◆ TO DO: From the data, return each line holding the word "bmesh".

Rendered images with source text:
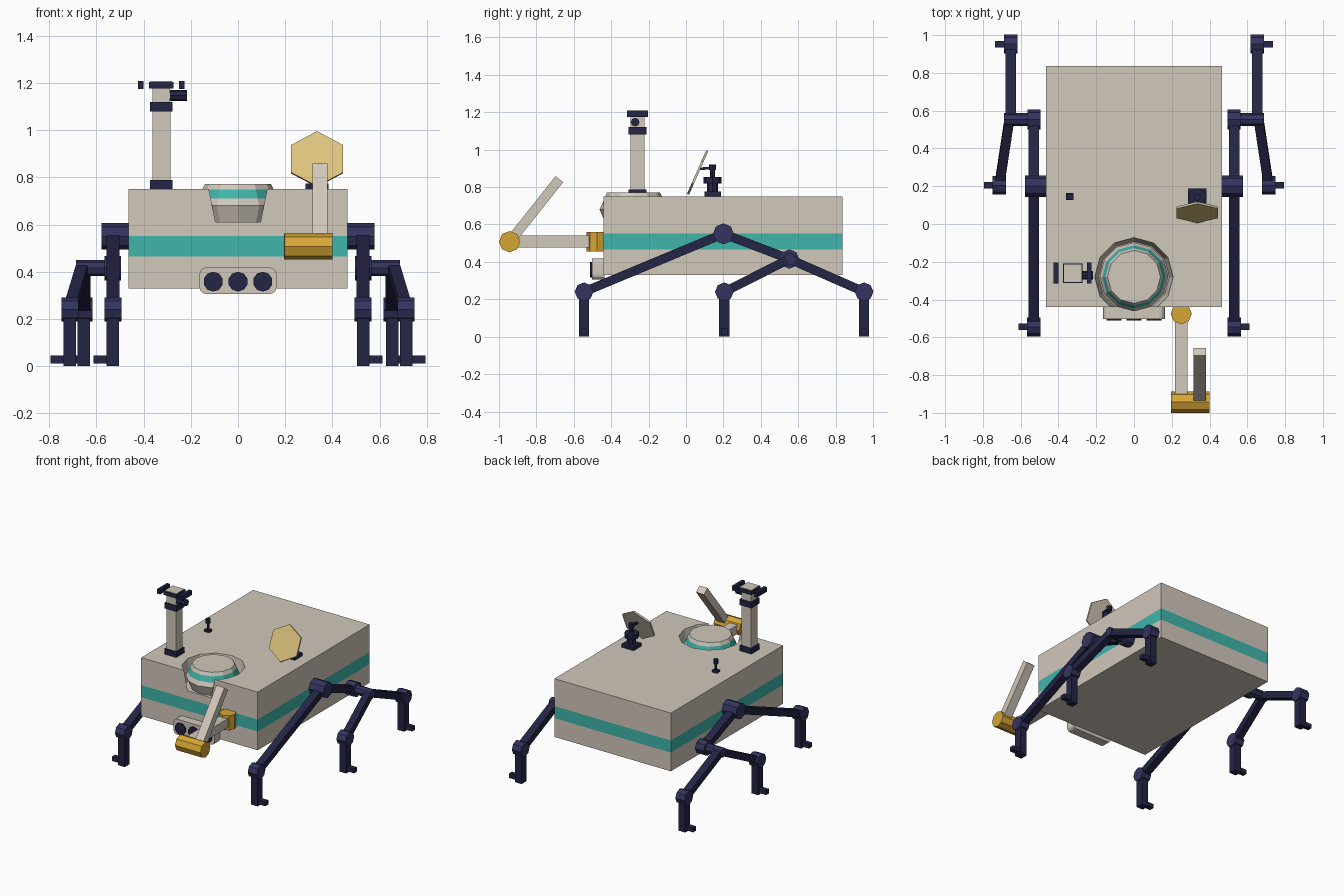
import bpy, bmesh, math
from mathutils import Vector, Matrix

if "Cube" in bpy.data.objects:
    bpy.data.objects.remove(bpy.data.objects["Cube"])


def material(name, r, g, b):
    m = bpy.data.materials.new(name)
    m.diffuse_color = (r, g, b, 1)
    m.use_nodes = True
    m.node_tree.nodes["Principled BSDF"].inputs["Base Color"].default_value = m.diffuse_color
    return m


SHELL = material("warm grey shell", .64, .58, .50)
TEAL = material("teal trim", .05, .47, .41)
NAVY = material("dark navy", .017, .018, .058)
JOINT = material("joint navy", .033, .034, .115)
GOLD = material("gold", .68, .38, .035)
FOIL = material("pale gold", .73, .55, .21)


def finish(name, bm, *mats):
    bmesh.ops.recalc_face_normals(bm, faces=bm.faces)
    me = bpy.data.meshes.new(name)
    bm.to_mesh(me)
    bm.free()
    for m in mats:
        me.materials.append(m)
    ob = bpy.data.objects.new(name, me)
    bpy.context.collection.objects.link(ob)
    return ob


def frame(p0, p1):
    """Matrix at the midpoint, z along the segment, x near world x; and the length."""
    p0, p1 = Vector(p0), Vector(p1)
    z = (p1 - p0).normalized()
    ref = Vector((0, 1, 0)) if abs(z.x) > .9 else Vector((1, 0, 0))
    x = (ref - z * ref.dot(z)).normalized()
    m = Matrix((x, z.cross(x), z)).transposed().to_4x4()
    return Matrix.Translation((p0 + p1) / 2) @ m, (p1 - p0).length


def cyl(name, p0, p1, r, mat, n=8, r2=None):
    m, d = frame(p0, p1)
    bm = bmesh.new()
    bmesh.ops.create_cone(bm, cap_ends=True, segments=n, radius1=r,
                          radius2=r if r2 is None else r2, depth=d, matrix=m)
    return finish(name, bm, mat)


def beam(name, p0, p1, w, h, mat):
    m, d = frame(p0, p1)
    bm = bmesh.new()
    bmesh.ops.create_cube(bm, size=1, matrix=m @ Matrix.Diagonal((w, h, d, 1)))
    return finish(name, bm, mat)


def cube_mesh(x, y, z):
    bm = bmesh.new()
    c = [sum(a) / 2 for a in (x, y, z)]
    s = [a[1] - a[0] for a in (x, y, z)]
    bmesh.ops.create_cube(bm, size=1, matrix=Matrix.Translation(c) @ Matrix.Diagonal((*s, 1)))
    return bm


def box(name, x, y, z, mat):
    return finish(name, cube_mesh(x, y, z), mat)


# Body with a teal stripe cut in by height
bm = cube_mesh((-.465, .465), (-.44, .837), (.33, .75))
for h in (.465, .552):
    bmesh.ops.bisect_plane(bm, geom=bm.verts[:] + bm.edges[:] + bm.faces[:],
                           plane_co=(0, 0, h), plane_no=(0, 0, 1))
for f in bm.faces:
    f.material_index = int(.47 < f.calc_center_median().z < .55 and abs(f.normal.z) < .5)
body = finish("body", bm, SHELL, TEAL)

# Tapered pocket in the front top edge
pocket = cyl("pocket_cutter", (0, -.28, .61), (0, -.28, .80), .187, SHELL, 12, .215)
pocket.hide_render = True
pocket.hide_set(True)
cut = body.modifiers.new("pocket", 'BOOLEAN')
cut.operation = 'DIFFERENCE'
cut.solver = 'EXACT'
cut.object = pocket

# Sensor dome in the pocket, with a teal band
profile = [(.150, .605), (.182, .68), (.167, .71), (.152, .748), (.140, .772)]
N = 12
bm = bmesh.new()
rings = [[bm.verts.new((r * math.cos(math.tau * i / N), -.28 + r * math.sin(math.tau * i / N), z))
          for i in range(N)] for r, z in profile]
for k in range(len(rings) - 1):
    for i in range(N):
        j = (i + 1) % N
        f = bm.faces.new((rings[k][i], rings[k][j], rings[k + 1][j], rings[k + 1][i]))
        f.material_index = int(k == 2)
bm.faces.new(rings[0])
bm.faces.new(rings[-1])
finish("sensor_dome", bm, SHELL, TEAL)

# Front camera housing with rounded corners and three lenses
bm = cube_mesh((-.163, .163), (-.502, -.435), (.306, .418))
bmesh.ops.bevel(bm, geom=[e for e in bm.edges
                          if abs((e.verts[0].co - e.verts[1].co).y) > .03],
                offset=.027, segments=3, profile=.5, affect='EDGES')
finish("camera_housing", bm, SHELL)
for i in (-1, 0, 1):
    cyl("front_lens", (i * .105, -.512, .358), (i * .105, -.49, .358), .042, NAVY, 10)

# Legs: rocker, bogie and three feet on each side
for s in (-1, 1):
    pivot, knee = (s * .53, .20, .55), (s * .53, .553, .415)
    front, mid, rear = (s * .53, -.545, .24), (s * .713, .205, .24), (s * .653, .952, .24)
    cyl("rocker_pivot", (s * .46, .20, .55), (s * .578, .20, .55), .056, JOINT)
    cyl("bogie_joint", (s * .495, .553, .415), (s * .565, .553, .415), .052, JOINT)
    cyl("bogie_axle", (s * .55, .553, .415), (s * .687, .553, .415), .034, JOINT)
    beam("rocker_front", pivot, front, .055, .048, NAVY)
    beam("rocker_rear", pivot, knee, .055, .048, NAVY)
    beam("bogie_front", (s * .66, .553, .415), mid, .05, .048, NAVY)
    beam("bogie_rear", (s * .653, .553, .415), rear, .055, .048, NAVY)
    for x, y, z in (front, mid, rear):
        cyl("ankle_joint", (x - .036, y, z), (x + .036, y, z), .05, JOINT)
        beam("foot_post", (x, y, 0), (x, y, z), .053, .055, NAVY)
        beam("foot_pin", (x, y, .028), (x + s * .082, y, .028), .034, .032, NAVY)

# Folding arm at the front
cyl("arm_shoulder", (.25, -.475, .455), (.25, -.475, .56), .056, GOLD)
beam("upper_arm", (.25, -.49, .508), (.25, -.93, .508), .064, .064, SHELL)
cyl("arm_elbow", (.197, -.943, .508), (.40, -.943, .508), .057, GOLD)
beam("forearm", (.348, -.943, .508), (.348, -.677, .842), .064, .052, SHELL)

# Camera mast
mx, my = -.325, -.26


def block(name, half, z0, z1, mat):
    return box(name, (mx - half, mx + half), (my - half, my + half), (z0, z1), mat)


block("mast_base", .048, .745, .788, NAVY)
block("mast_column", .038, .78, 1.09, SHELL)
block("mast_collar", .048, 1.08, 1.12, NAVY)
block("mast_head", .037, 1.115, 1.19, SHELL)
block("mast_top", .052, 1.178, 1.205, NAVY)
block("mast_cap", .046, 1.204, 1.209, SHELL)
for x in (-.413, -.238):
    box("mast_side_camera", (x - .012, x + .012), (-.315, -.203), (1.175, 1.209), NAVY)
cyl("mast_lens", (-.29, -.272, 1.147), (-.217, -.272, 1.147), .023, NAVY)

# Dish antenna: hexagonal plate on a small post
dx, dy = .335, .142
box("dish_base", (dx - .048, dx + .048), (dy - .042, dy + .045), (.745, .775), NAVY)
cyl("dish_post", (dx, dy, .77), (dx, dy, .83), .03, NAVY)
cyl("dish_collar", (dx, dy, .82), (dx, dy, .855), .048, NAVY)
cyl("dish_stem", (dx, dy, .85), (dx, dy, .90), .013, NAVY)
cyl("dish_knob", (dx, dy, .89), (dx, dy, .92), .019, NAVY)
beam("dish_arm", (dx, dy, .902), (dx, .075, .898), .014, .014, NAVY)
c, n = Vector((dx, .06, .878)), Vector((0, -.915, .403))
cyl("dish_back", c - n * .008, c, .127, SHELL, 6)
cyl("dish_face", c, c + n * .004, .127, FOIL, 6)

# Small whip antenna
ax, ay = -.34, .145
box("whip_base", (ax - .02, ax + .02), (ay - .018, ay + .018), (.745, .765), NAVY)
cyl("whip_rod", (ax, ay, .76), (ax, ay, .82), .009, NAVY)
cyl("whip_knob", (ax, ay, .81), (ax, ay, .842), .017, NAVY)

◆ SOLUTION TO THIS EXERCISE:
import bpy, bmesh, math
    bmesh.ops.recalc_face_normals(bm, faces=bm.faces)
    bm = bmesh.new()
    bmesh.ops.create_cone(bm, cap_ends=True, segments=n, radius1=r,
    bm = bmesh.new()
    bmesh.ops.create_cube(bm, size=1, matrix=m @ Matrix.Diagonal((w, h, d, 1)))
    bm = bmesh.new()
    bmesh.ops.create_cube(bm, size=1, matrix=Matrix.Translation(c) @ Matrix.Diagonal((*s, 1)))
    bmesh.ops.bisect_plane(bm, geom=bm.verts[:] + bm.edges[:] + bm.faces[:],
bm = bmesh.new()
bmesh.ops.bevel(bm, geom=[e for e in bm.edges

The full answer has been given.